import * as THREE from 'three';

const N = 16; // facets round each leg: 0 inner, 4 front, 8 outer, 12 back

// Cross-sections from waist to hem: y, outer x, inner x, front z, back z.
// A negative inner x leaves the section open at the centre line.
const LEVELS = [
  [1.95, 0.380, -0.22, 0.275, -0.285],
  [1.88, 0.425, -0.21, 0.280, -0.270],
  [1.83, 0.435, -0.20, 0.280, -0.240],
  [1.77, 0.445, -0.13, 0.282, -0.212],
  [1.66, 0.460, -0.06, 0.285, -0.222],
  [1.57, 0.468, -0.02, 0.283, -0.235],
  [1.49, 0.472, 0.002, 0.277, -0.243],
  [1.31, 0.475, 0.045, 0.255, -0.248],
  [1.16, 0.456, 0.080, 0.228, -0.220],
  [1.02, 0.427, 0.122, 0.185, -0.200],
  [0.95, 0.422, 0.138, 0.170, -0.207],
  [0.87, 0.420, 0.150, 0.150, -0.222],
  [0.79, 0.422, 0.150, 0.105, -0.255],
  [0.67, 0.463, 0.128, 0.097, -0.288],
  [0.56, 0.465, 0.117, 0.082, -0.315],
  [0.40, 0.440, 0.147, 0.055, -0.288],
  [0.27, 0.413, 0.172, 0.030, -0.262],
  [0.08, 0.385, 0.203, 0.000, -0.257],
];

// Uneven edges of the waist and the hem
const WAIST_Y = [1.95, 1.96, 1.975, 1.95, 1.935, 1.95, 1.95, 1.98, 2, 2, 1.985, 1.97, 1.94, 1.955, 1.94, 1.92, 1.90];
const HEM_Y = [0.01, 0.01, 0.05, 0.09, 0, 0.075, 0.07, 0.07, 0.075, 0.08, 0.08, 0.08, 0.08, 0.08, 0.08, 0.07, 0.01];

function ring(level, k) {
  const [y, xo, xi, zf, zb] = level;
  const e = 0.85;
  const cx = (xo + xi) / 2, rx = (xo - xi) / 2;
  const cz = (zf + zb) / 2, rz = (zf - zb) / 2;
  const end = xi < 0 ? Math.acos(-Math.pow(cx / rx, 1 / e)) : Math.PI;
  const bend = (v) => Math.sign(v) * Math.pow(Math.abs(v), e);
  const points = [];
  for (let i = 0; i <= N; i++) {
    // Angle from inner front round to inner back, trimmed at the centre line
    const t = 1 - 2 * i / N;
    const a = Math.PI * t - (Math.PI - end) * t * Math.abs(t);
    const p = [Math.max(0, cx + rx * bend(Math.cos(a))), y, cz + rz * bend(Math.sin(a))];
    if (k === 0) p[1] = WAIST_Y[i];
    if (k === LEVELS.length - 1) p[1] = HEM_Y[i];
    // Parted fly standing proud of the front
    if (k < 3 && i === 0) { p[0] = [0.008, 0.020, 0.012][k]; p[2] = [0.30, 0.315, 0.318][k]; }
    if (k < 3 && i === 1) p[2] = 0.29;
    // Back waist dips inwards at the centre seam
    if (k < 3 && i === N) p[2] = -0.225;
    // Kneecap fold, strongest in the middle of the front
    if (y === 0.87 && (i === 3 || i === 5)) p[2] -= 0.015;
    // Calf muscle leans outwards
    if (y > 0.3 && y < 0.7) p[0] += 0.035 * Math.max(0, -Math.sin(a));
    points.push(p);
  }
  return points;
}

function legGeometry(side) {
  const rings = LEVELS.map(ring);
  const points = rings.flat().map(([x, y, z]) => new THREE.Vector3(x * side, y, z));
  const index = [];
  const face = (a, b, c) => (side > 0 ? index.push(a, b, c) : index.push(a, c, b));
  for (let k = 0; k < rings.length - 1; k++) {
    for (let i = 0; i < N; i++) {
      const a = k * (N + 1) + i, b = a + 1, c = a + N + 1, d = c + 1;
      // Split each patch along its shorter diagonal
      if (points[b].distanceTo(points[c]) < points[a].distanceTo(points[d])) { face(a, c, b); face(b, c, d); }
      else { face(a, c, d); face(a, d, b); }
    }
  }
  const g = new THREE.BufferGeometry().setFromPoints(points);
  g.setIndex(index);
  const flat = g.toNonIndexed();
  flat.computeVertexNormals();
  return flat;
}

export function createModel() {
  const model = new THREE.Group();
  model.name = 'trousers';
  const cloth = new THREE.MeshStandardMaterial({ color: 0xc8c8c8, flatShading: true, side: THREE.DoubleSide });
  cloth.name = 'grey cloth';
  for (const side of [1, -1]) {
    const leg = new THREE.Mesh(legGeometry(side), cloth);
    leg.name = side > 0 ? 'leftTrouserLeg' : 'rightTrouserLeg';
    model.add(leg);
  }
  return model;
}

WORK REQUIRED:
Once you have read the entries above, state how many of their lines include "inner", giving the number alone.

YOUR RESPONSE:
4